Snapback sanctions against Iran limited

When speaking to the media at a Reuters Newsmakers function, Secretary of State John Kerry stated future arms embargo violations by Iran are not subject to snapback sanctions under the recently-concluded nuclear pact with Iran.

The arms embargo is not tied to snapback,” Kerry said. “It is tied to a separate set of obligations. So they are not in material breach of the nuclear agreement for violating the arms piece of it.”

Under the Joint Plan of Action (JCPOA), which remains under intense scrutiny and is the source of passionate debate in Congress, a United Nations (UN) committee which has overseen Iran’s acquiescence to current sanctions will be dismantled and a new apparatus created to supervise Iranian behavior and potential violations to JCPOA.

With support from Russia and China, both of which are eager to peddle sophisticated weapons systems to Tehran, the arms and ballistic missile sanctions imposed by the UN against Iran emerged as the most contentious detail in the final version of JCPOA.

Iran demanded the UN arms embargo be lifted immediately upon becoming a signatory to JCPOA.

Tehran eventually endorsed a concession where the arms embargo would be retained for five years and a ban on ballistic missiles would remain in place for up to eight years.

Despite the revelations, Kerry attempted to soothe anxiety among those in attendance.

“The United States and its allies would have ‘ample tools at our disposal’ if Iran violated the arms embargo and missile sanctions.  There is a specific U.N. resolution outside of this agreement that prohibits them from sending weapons to Hezbollah. There is a separate and specific U.N. resolution that prohibits them from sending weapons to the Shia militia in Iraq,” he said.

Since 2006, the clerics in Tehran have amassed substantial violations to UN-imposed restrictions on Iranian arms and missile programs, not to mention numerous breaches to constraints placed on its nuclear enrichment program.  The violations have been meticulously archived by UN inspectors.

Further and doubly concerning, Wendy Sherman, Undersecretary of State for Political Affairs, was remarkably vague during senate testimony on the future of sanctions against Tehran under the Iran pact.  When quizzed by Senator Bob Menendez (D-NJ) about the legality for the United States to re-authorize the Iran Sanctions Act of 1996, Sherman simply dodged the question.

“We said in this [JCPOA] document that it recognizes the Constitution of the United States. … So, in that case you do have the right.
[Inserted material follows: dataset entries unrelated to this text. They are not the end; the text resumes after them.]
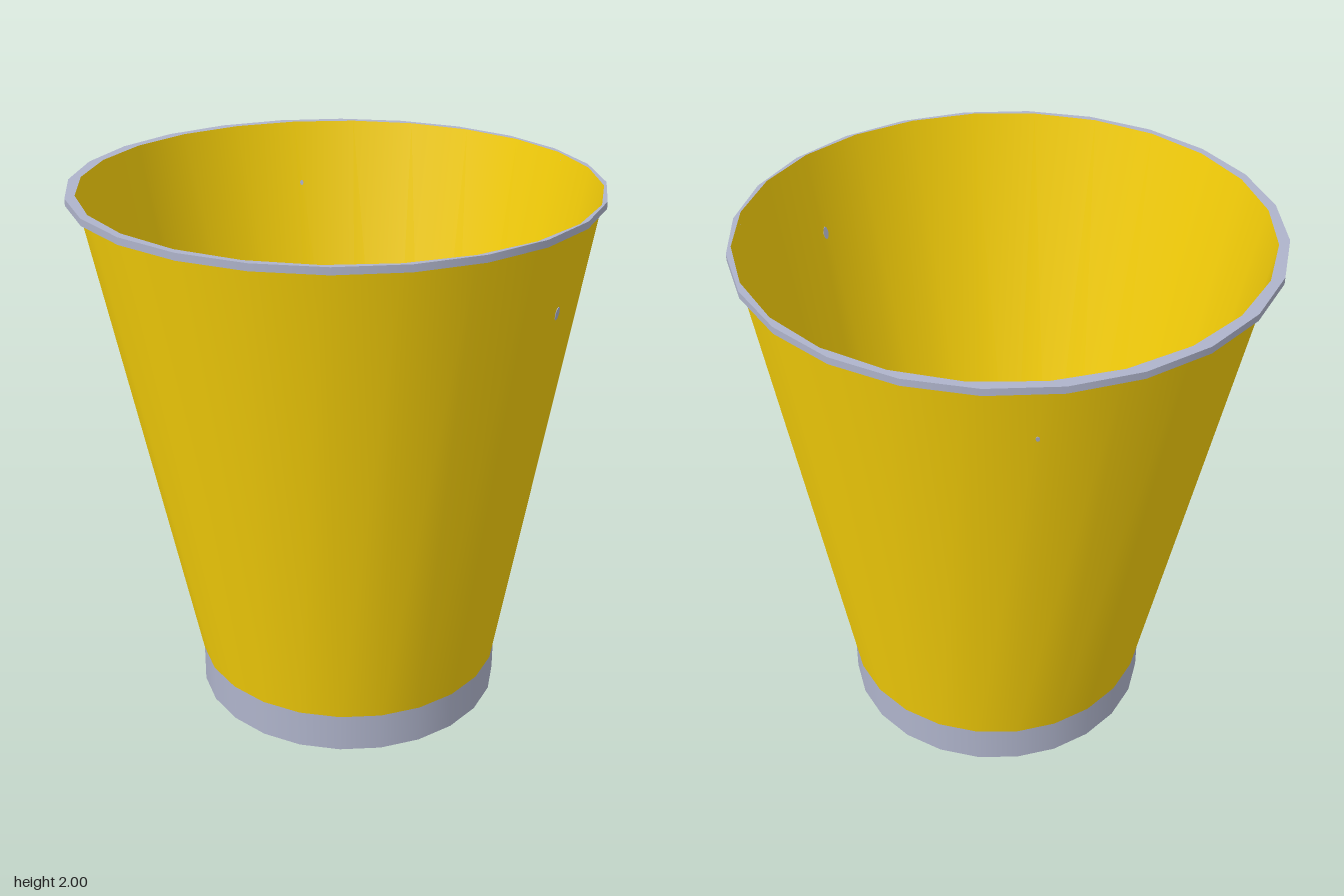
import * as THREE from 'three';

const SIDES = 24;
const H = 2, BASE_H = 0.145, RIM_H = 0.025;
const BASE = { x: 0.032, z: -0.036, r: 0.581 };   // foot circle
const MOUTH = { x: 0.013, z: -0.004, r: 0.914 };  // opening circle
const RIM = { x: 0, z: 0, r: 0.94, turn: 0.042 };

const material = (color) => new THREE.MeshStandardMaterial({ color, side: THREE.DoubleSide });

// Open wall between two circles that need not share an axis
function wall(low, high, y0, y1, turn = 0) {
  const g = new THREE.CylinderGeometry(high.r, low.r, y1 - y0, SIDES, 1, true);
  g.rotateY(turn);
  const p = g.attributes.position;
  for (let i = 0; i < p.count; i++) {
    const c = p.getY(i) > 0 ? high : low;
    p.setX(i, p.getX(i) + c.x);
    p.setZ(i, p.getZ(i) + c.z);
  }
  return g.translate(0, (y0 + y1) / 2, 0);
}

function circlePoints({ x, z, r, turn = 0 }) {
  return Array.from({ length: SIDES }, (_, i) => {
    const a = turn + (i / SIDES) * Math.PI * 2;
    return new THREE.Vector2(x + r * Math.cos(a), -z + r * Math.sin(a));
  });
}

// Flat horizontal disc, or a ring when an inner circle is given
function plate(outer, y, inner = null) {
  const shape = new THREE.Shape(circlePoints(outer));
  if (inner) shape.holes.push(new THREE.Path(circlePoints(inner)));
  return new THREE.ShapeGeometry(shape).rotateX(-Math.PI / 2).translate(0, y, 0);
}

// Tiny plug lying flush in one facet of the body; angle in degrees from +x towards -z
function plug(angle, y, radius, stretch) {
  const t = (y - BASE_H) / (H - BASE_H);
  const mix = (key) => THREE.MathUtils.lerp(BASE[key], MOUTH[key], t);
  const step = (Math.PI * 2) / SIDES;
  const a = THREE.MathUtils.degToRad(angle);
  const facet = (Math.floor(a / step) + 0.5) * step;
  const d = (mix('r') * Math.cos(step / 2)) / Math.cos(a - facet);
  const slope = Math.atan2(MOUTH.r - BASE.r, H - BASE_H);
  return new THREE.CylinderGeometry(radius, radius, 0.004, 8)
    .rotateZ(-Math.PI / 2)
    .scale(1, stretch, 1)
    .rotateZ(-slope)
    .rotateY(facet)
    .translate(mix('x') + d * Math.cos(a), y, mix('z') - d * Math.sin(a));
}

export function createModel() {
  const model = new THREE.Group();
  model.name = 'bucket';
  const group = (name) => {
    const g = new THREE.Group();
    g.name = name;
    model.add(g);
    return g;
  };
  const add = (name, geometry, mat, parent = model) => {
    const mesh = new THREE.Mesh(geometry, mat);
    mesh.name = name;
    parent.add(mesh);
  };
  const yellow = material(0xf8d109);
  const steel = material(0xafb4cb);
  const grey = material(0xcccccc);

  // Tapered body, a thin shell
  add('body', wall(BASE, MOUTH, BASE_H, H), yellow);

  // Foot band with a plain grey inside and floor
  const foot = group('foot');
  const lining = { ...BASE, r: BASE.r - 0.002 };
  add('footBand', wall(BASE, BASE, 0, BASE_H), steel, foot);
  add('underside', plate(BASE, 0), steel, foot);
  add('footLining', wall(lining, lining, 0.002, BASE_H), grey, foot);
  add('floor', plate(lining, 0.002), grey, foot);

  // Lip around the mouth
  const rim = group('rim');
  add('rimEdge', wall(RIM, RIM, H - RIM_H, H, RIM.turn), steel, rim);
  add('rimTop', plate(RIM, H, MOUTH), steel, rim);
  add('rimUnderside', plate(RIM, H - RIM_H, { ...MOUTH, r: MOUTH.r - 0.004 }), steel, rim);

  // Tiny rivets set in the wall
  add('leftRivet', plug(13.9, 1.69, 0.011, 2.3), steel);
  add('rightRivet', plug(149, 1.76, 0.007, 1.5), steel);

  return model;
}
What we are saying is it’s – we would urge that it’s premature to make that decision,” she said.

Menendez continued to read a segment of a letter penned by Tehran’s masters to the UN aloud  to Sherman.

“It is clearly spelled out in the Joint Comprehensive Plan of Action that both the European Union and the United States will refrain from re-introducing or re-imposing the sanctions and restrictive measures lifted under the [JCPOA]. It is understood that re-introduction or re-imposition, including through extension of the sanctions and restrictive measures, will constitute significant non-performance which would relieve Iran from its commitments in part or in whole,” Menendez read.

Similar to Menendez’s troubles to extract a straight answer from those in Obama’s State Department, Senator Bob Corker found Treasury Secretary Jack Lew equally elusive, or, worse, terribly uninformed.

 

[Reuters] [foreign.senate.gov] [banking.senate.gov] [armscontrolcenter.org] [treasury.gov] [Photo courtesy The Times of Israel]